In-Depth [randomized, controlled trial]: This trial randomly assigned 480 children, 6 to 14 years of age, on Pemba Island, Tanzania to 1 of 4 treatment groups: oxantel pamoate and albendazole, or monotherapy with oxantel pamoate, albendazole, or mebendazole; complete data were available for 458 children. Inclusion criteria included testing positive for either T. trichiura or hookworm, but patients coinfected with both were enrolled with highest priority; those with systematic illness including malaria or schistosomiasis were excluded. The primary end point was efficacy and safety profile in the treatment of T. trichiura infection, measured by cure rate and egg-reduction rate; secondary end points dealt with A. lumbricoides and hookworm.
Those children infected with T. trichiura in the oxantel pamoate-albendazole group achieved a significantly higher cure rate than those treated with mebendazole alone (31.2% vs. 11.8%, P=0.001); oxantel pamoate alone was also associated with a significantly higher cure rate than mebendazole monotherapy (26.3% vs. 11.8%, P=0.01). These estimates remained after adjusting for school, sex, and weight. The cure rate for albendazole (2.6%) was significantly lower than the rate with mebendazole (P=0.02). Among children with moderate or heavy T. trichiura infection at baseline, 84.9% had either no or light infection at the end, compared with 58.5% and 46.8% in the mebendazole and albendazole groups respectively. In treating hookworm, albendazole monotherapy was superior, and adding oxantel pamoate did not increase the efficacy (cure rate of 59.8% with albendazole alone vs. 51.4% with the combination, P=0.21). Oxantel pamoate-albendazole combination achieved a cure rate of 94.4% in those infected with A. lumbricoides, compared to 92.0% and 91.2% in the albendazole and mebendazole groups.
In terms of safety profile, 12.4% of children across all groups had symptoms (most commonly abdominal cramps and headache) prior to treatment; 13.8% of children in the oxantel pamoate groups had symptoms prior to treatment. 24 hours following oxantel pamoate treatment, 15.8% of children reported adverse events including headache and abdominal cramps; there were no serious adverse events.
By Matthew Growdon and Xu Gao
More from this author: Insecticidal bed nets linked with reduced transmission of lymphatic filariasis, Fecal occult-blood testing linked with reduction in colorectal-cancer mortality, High-flow nasal cannulae noninferior to nasal CPAP in very preterm infants after extubation, Dolutegravir regimen more effective than standard regimen in treatment of HIV-1, E. coli in mid-stream urine highly sensitive for cystitis

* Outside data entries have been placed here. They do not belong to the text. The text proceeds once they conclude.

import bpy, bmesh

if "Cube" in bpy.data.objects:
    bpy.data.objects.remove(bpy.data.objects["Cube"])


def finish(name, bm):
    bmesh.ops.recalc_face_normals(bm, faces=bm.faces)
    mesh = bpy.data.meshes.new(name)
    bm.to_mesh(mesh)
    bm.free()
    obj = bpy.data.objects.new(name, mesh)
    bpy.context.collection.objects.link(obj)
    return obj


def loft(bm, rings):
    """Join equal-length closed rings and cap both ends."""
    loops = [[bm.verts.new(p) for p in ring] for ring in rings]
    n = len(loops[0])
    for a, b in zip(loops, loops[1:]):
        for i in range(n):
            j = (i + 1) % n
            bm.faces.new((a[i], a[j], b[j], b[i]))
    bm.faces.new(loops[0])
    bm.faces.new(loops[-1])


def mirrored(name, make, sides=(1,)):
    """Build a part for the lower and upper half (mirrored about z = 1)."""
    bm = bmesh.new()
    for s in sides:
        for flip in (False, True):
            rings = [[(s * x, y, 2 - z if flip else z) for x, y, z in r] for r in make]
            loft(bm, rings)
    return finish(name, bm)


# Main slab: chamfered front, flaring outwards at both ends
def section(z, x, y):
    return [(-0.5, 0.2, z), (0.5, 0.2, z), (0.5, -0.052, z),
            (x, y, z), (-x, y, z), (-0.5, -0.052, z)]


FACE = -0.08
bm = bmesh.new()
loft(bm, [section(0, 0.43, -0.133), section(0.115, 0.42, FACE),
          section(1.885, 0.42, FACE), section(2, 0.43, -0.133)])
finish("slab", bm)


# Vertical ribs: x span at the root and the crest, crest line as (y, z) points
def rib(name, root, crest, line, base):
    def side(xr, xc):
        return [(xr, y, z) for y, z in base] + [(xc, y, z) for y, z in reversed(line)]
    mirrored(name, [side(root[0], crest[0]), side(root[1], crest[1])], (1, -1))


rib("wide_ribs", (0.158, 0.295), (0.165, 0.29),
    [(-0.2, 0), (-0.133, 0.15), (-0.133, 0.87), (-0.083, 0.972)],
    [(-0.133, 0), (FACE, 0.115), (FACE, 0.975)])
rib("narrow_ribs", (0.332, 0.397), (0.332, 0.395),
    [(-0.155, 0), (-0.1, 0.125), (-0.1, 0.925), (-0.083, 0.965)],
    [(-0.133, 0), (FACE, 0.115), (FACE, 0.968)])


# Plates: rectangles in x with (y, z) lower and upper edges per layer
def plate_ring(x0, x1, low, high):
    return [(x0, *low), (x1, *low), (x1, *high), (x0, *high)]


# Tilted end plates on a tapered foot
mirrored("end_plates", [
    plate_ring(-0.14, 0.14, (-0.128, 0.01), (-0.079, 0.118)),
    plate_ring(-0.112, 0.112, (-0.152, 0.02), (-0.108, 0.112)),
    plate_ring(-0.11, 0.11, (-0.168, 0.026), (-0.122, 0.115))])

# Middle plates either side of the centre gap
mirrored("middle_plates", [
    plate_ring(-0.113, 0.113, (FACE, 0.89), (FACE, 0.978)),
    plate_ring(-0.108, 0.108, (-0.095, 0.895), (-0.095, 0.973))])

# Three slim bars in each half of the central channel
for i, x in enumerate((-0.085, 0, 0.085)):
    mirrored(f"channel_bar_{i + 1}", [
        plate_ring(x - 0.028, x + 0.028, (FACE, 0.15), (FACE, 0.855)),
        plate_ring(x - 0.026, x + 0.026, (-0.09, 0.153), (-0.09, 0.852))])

©2012-2014 2minutemedicine.com. All rights reserved. No works may be reproduced without expressed written consent from 2minutemedicine.com. Disclaimer: We present factual information directly from peer reviewed medical journals. No post should be construed as medical advice and is not intended as such by the authors, editors, staff or by 2minutemedicine.com. PLEASE SEE A HEALTHCARE PROVIDER IN YOUR AREA IF YOU SEEK MEDICAL ADVICE OF ANY SORT.